*Problem*: Return a copy of each line in the listing that includes the word "against".
Task material Block Start
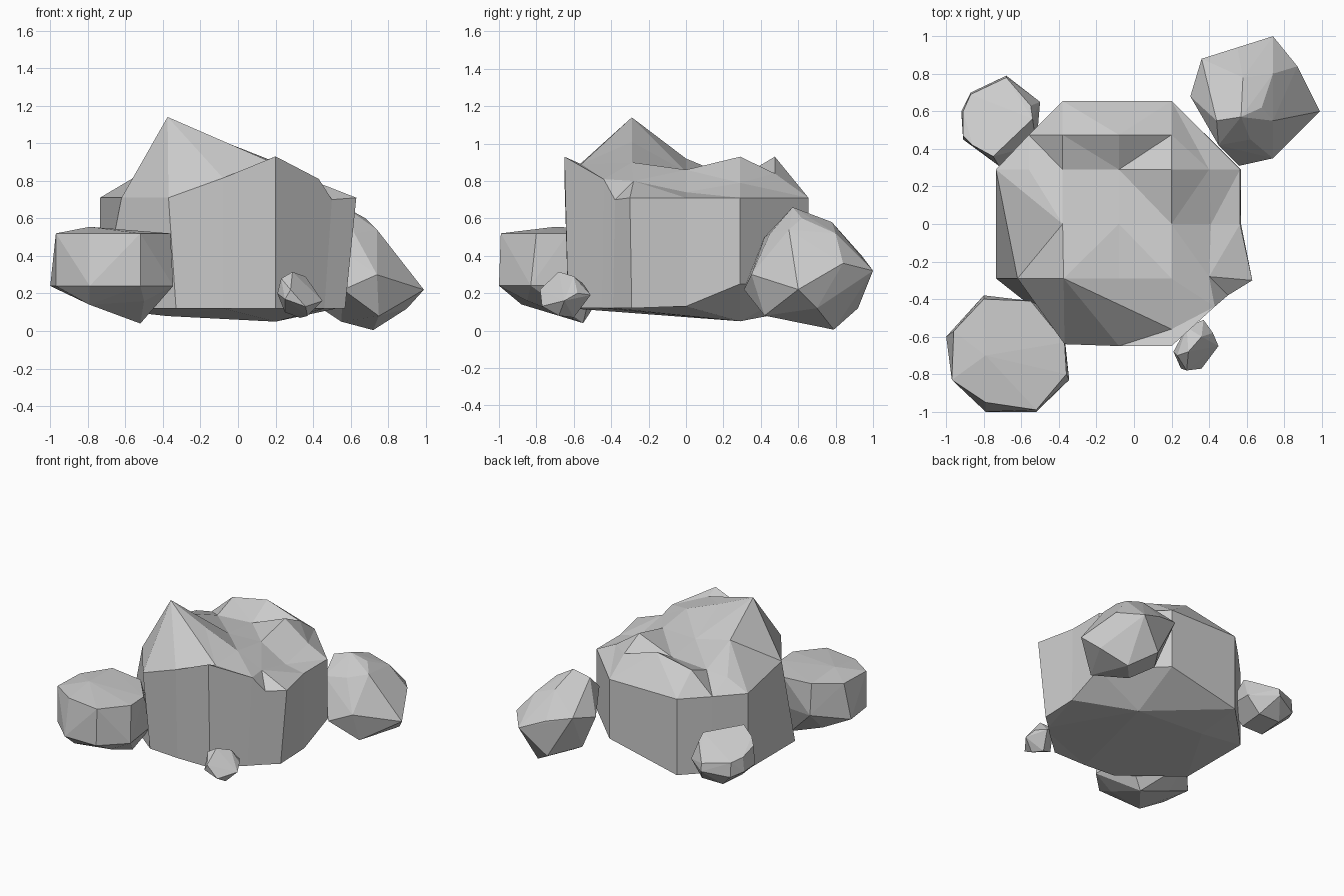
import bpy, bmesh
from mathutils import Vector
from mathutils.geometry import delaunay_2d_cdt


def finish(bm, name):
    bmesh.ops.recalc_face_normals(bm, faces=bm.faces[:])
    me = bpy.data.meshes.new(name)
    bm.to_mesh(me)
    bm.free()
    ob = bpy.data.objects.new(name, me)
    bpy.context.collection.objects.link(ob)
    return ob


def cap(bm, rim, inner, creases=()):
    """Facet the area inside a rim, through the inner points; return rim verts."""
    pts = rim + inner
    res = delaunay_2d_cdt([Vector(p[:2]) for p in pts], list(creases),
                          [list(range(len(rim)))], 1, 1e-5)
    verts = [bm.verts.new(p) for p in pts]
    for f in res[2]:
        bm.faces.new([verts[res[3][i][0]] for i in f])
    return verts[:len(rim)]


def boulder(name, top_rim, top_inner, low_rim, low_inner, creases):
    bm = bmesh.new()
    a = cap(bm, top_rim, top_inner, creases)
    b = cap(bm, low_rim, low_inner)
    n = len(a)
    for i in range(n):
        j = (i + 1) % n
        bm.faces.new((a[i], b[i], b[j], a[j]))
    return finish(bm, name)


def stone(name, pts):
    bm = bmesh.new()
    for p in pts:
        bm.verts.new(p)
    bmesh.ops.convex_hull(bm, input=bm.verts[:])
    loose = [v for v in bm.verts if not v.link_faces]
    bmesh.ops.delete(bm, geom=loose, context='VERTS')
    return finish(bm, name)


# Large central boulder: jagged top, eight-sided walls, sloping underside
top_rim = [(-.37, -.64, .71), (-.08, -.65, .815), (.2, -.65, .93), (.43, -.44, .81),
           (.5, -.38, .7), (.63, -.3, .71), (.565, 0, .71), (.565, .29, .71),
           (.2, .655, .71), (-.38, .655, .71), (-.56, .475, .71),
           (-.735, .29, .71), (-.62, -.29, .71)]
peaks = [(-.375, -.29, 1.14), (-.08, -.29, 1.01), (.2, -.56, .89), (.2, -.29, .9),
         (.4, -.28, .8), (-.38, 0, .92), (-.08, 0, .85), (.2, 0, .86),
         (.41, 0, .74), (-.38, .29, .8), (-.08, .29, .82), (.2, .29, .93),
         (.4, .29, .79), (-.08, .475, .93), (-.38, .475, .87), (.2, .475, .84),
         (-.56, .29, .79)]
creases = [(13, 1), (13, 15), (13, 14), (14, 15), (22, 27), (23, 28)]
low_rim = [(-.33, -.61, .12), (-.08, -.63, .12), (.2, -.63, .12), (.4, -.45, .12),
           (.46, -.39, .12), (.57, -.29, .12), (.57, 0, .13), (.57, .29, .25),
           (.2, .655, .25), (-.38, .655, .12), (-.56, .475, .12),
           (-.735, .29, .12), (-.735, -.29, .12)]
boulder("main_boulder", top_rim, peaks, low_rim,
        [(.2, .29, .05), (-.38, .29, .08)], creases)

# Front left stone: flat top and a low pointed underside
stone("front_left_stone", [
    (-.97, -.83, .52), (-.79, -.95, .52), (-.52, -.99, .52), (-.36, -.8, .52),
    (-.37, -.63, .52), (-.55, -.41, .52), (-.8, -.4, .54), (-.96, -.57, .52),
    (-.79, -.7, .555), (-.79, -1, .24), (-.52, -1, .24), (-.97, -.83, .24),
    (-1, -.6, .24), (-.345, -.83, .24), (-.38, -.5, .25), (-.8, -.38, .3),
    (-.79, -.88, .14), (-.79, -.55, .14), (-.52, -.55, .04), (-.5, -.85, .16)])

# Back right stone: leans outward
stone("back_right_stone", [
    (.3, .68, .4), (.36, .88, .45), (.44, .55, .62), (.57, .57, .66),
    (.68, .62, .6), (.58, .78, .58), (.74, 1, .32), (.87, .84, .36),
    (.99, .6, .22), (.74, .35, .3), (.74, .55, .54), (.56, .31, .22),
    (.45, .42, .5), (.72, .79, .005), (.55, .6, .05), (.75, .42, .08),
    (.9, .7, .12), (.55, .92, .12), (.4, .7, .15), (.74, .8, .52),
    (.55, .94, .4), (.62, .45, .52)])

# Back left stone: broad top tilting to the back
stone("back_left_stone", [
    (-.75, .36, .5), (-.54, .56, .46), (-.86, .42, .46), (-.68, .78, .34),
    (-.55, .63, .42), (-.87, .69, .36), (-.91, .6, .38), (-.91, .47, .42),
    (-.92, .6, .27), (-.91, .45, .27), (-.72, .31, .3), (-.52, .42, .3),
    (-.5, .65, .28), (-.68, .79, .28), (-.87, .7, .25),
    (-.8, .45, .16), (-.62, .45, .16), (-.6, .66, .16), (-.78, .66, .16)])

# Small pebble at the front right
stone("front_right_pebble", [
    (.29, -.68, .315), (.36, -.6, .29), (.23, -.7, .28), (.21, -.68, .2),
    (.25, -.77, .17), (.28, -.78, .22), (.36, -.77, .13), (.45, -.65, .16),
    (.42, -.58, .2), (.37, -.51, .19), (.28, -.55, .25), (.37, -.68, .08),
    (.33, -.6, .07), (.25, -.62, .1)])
Task material Block End
Task material Block Start
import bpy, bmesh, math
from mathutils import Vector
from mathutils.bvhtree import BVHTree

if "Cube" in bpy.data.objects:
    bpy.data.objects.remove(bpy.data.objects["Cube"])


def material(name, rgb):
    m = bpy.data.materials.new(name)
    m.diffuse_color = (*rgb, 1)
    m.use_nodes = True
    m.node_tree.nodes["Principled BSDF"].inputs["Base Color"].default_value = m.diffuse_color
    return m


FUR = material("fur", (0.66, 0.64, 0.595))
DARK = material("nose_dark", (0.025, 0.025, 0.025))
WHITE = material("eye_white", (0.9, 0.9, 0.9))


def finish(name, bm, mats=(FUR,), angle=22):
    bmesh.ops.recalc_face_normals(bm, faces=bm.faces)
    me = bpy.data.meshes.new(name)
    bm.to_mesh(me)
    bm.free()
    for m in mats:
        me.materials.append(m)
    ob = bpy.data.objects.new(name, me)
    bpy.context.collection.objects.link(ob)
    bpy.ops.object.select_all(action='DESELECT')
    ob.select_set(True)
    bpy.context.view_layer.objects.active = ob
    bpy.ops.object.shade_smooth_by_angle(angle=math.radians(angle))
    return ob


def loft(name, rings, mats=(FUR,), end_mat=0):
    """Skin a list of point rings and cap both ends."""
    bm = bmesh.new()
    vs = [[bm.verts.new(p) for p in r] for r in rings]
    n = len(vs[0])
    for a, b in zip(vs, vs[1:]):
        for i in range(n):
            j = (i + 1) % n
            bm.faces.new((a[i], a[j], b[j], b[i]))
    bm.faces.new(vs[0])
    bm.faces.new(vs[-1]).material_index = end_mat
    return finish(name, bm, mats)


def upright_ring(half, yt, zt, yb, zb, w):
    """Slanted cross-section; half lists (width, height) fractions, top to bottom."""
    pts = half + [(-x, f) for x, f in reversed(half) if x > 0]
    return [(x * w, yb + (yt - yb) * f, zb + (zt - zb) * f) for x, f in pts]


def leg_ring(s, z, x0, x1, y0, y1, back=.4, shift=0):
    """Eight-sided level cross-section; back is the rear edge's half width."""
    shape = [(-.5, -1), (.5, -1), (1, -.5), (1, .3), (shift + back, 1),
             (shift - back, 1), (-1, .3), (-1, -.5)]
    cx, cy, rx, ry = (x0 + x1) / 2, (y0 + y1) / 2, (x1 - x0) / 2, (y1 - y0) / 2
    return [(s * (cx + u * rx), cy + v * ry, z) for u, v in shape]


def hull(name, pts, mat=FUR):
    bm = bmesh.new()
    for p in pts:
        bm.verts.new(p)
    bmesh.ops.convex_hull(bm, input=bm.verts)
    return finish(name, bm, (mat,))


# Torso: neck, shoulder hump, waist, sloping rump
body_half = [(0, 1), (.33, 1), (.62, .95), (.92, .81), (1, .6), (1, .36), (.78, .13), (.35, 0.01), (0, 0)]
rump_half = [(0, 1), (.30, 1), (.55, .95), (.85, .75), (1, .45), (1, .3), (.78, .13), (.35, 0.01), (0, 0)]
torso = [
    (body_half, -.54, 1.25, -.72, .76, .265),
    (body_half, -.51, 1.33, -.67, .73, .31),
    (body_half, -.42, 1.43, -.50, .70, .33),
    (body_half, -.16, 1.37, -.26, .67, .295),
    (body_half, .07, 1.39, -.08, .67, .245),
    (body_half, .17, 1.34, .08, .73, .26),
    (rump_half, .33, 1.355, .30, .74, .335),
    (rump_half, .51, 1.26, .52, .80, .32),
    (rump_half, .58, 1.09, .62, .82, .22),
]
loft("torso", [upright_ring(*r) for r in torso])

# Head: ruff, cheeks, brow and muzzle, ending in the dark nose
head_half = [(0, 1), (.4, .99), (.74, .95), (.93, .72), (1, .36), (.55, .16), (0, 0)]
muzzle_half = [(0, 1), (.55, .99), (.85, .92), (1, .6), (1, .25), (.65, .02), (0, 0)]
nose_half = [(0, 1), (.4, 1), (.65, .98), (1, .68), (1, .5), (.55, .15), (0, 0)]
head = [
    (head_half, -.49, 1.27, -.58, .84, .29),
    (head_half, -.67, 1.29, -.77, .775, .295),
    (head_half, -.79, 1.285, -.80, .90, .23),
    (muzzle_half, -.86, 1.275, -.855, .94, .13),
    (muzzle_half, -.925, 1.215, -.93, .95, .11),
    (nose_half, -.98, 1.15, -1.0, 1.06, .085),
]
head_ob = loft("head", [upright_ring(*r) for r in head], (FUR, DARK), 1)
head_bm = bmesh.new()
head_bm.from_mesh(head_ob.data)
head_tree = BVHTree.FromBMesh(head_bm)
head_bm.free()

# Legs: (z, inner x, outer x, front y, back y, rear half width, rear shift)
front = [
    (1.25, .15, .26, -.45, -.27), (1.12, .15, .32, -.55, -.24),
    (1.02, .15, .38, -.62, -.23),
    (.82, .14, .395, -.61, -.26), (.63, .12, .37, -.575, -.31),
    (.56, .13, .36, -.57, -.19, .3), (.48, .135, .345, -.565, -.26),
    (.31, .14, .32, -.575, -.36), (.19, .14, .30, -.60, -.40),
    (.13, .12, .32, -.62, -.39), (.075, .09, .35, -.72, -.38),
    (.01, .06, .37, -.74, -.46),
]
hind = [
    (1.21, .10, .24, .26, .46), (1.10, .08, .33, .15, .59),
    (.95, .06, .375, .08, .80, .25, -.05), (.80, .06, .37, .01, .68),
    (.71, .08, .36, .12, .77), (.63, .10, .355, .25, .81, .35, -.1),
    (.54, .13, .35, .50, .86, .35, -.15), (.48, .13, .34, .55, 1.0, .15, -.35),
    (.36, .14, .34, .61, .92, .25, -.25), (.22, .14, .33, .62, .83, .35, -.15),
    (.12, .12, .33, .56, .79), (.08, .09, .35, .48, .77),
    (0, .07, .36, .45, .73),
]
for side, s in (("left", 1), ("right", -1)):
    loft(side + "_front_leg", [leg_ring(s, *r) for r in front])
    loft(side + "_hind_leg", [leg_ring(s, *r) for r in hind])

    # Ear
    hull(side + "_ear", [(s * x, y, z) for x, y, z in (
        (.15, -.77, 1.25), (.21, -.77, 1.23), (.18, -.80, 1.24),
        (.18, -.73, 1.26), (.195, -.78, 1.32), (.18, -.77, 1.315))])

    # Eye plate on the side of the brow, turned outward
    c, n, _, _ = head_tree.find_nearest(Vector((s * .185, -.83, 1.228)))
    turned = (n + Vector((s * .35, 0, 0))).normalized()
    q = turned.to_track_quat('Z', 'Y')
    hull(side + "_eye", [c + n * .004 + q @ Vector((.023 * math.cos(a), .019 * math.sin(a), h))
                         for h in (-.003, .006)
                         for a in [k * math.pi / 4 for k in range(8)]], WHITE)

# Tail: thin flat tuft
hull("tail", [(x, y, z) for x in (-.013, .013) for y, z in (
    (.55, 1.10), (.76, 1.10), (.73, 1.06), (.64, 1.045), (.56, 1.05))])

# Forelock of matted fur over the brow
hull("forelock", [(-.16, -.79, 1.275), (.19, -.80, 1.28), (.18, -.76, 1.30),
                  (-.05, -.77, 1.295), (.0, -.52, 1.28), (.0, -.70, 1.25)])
Task material Block End
Task material Block Start
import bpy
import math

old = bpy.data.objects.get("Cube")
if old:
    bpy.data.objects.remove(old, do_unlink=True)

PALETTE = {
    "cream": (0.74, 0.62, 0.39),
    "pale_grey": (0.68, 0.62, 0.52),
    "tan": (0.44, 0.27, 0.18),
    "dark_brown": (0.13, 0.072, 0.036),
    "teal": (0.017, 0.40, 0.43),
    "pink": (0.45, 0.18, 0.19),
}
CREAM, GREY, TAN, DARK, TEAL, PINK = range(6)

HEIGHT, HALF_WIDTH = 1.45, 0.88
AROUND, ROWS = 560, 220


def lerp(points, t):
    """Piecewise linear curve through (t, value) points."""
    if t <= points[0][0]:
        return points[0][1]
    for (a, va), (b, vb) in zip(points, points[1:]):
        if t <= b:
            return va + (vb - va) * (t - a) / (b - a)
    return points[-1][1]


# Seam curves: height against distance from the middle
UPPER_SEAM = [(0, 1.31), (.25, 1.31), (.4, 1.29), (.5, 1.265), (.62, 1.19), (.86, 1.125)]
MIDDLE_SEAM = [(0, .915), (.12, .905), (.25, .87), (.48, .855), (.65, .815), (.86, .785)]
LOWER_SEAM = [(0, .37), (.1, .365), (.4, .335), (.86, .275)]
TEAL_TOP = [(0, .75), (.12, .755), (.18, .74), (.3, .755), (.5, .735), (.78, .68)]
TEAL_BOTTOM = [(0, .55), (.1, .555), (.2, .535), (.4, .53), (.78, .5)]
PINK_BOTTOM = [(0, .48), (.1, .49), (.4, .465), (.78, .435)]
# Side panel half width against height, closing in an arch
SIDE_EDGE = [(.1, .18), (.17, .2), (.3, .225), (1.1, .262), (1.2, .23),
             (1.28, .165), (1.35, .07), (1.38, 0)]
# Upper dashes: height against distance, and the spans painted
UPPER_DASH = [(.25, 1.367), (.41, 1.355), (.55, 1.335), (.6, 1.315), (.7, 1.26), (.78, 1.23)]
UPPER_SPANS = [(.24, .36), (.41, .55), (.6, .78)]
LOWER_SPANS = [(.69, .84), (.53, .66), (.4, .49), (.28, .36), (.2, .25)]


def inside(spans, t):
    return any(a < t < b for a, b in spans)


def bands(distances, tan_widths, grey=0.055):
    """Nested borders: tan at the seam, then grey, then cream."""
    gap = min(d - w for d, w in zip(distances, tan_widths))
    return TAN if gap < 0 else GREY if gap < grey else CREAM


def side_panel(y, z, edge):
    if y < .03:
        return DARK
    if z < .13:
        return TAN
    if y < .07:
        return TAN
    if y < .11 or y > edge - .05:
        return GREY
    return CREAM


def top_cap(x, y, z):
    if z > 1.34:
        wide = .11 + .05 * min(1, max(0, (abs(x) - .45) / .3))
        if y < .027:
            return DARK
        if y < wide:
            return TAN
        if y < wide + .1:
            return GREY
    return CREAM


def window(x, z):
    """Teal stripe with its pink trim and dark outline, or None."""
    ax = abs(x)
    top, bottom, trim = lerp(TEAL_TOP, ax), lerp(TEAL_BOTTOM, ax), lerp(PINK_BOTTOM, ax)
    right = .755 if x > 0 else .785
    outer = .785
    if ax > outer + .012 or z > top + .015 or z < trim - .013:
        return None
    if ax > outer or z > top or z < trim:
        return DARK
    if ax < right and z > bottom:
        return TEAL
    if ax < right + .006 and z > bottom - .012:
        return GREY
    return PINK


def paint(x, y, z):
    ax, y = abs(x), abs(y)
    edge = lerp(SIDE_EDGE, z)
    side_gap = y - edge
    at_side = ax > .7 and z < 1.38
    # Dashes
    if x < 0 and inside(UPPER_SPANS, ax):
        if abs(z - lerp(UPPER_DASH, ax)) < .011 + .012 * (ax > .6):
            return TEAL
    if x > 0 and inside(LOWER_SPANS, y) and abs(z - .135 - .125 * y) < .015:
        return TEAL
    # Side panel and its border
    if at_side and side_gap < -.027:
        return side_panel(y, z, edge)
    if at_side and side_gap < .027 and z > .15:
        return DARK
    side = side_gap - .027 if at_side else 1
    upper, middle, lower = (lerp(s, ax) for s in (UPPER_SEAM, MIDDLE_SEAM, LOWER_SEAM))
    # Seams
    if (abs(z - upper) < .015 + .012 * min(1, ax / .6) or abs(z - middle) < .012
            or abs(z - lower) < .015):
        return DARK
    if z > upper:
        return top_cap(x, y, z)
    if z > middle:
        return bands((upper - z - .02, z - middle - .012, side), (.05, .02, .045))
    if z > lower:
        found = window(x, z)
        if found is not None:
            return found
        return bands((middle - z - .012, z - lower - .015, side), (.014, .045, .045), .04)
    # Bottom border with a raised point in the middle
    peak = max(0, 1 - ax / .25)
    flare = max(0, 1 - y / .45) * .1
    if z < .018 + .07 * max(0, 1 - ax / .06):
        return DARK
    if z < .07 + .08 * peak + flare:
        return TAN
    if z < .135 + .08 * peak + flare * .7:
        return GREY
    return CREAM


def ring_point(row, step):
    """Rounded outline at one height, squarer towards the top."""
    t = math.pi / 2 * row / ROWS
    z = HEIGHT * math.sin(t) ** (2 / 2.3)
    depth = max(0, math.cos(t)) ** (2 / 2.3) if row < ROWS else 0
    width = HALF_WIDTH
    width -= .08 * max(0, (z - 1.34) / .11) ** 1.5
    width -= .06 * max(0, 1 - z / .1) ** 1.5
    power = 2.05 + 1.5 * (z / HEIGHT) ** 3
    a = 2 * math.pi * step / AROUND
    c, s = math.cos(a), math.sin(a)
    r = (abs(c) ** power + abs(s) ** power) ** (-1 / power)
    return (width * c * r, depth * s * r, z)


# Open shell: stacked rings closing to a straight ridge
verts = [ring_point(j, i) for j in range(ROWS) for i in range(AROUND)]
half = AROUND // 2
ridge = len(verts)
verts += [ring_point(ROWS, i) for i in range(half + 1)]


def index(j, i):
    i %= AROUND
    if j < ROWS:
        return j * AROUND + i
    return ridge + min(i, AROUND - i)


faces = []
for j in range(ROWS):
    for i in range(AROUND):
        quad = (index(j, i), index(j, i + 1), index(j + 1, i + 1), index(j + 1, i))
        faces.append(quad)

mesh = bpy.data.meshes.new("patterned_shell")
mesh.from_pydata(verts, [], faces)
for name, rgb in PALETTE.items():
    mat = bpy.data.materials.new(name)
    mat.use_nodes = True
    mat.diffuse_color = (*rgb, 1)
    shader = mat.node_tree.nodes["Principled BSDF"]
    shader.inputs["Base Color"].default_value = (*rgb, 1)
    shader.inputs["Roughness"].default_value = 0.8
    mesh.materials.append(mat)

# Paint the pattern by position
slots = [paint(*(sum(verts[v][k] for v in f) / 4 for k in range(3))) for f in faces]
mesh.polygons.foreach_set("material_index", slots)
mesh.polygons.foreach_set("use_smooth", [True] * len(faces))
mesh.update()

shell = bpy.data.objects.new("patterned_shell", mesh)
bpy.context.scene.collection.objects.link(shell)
Task material Block End
*Response to this task*:
# Seam curves: height against distance from the middle
# Side panel half width against height, closing in an arch
# Upper dashes: height against distance, and the spans painted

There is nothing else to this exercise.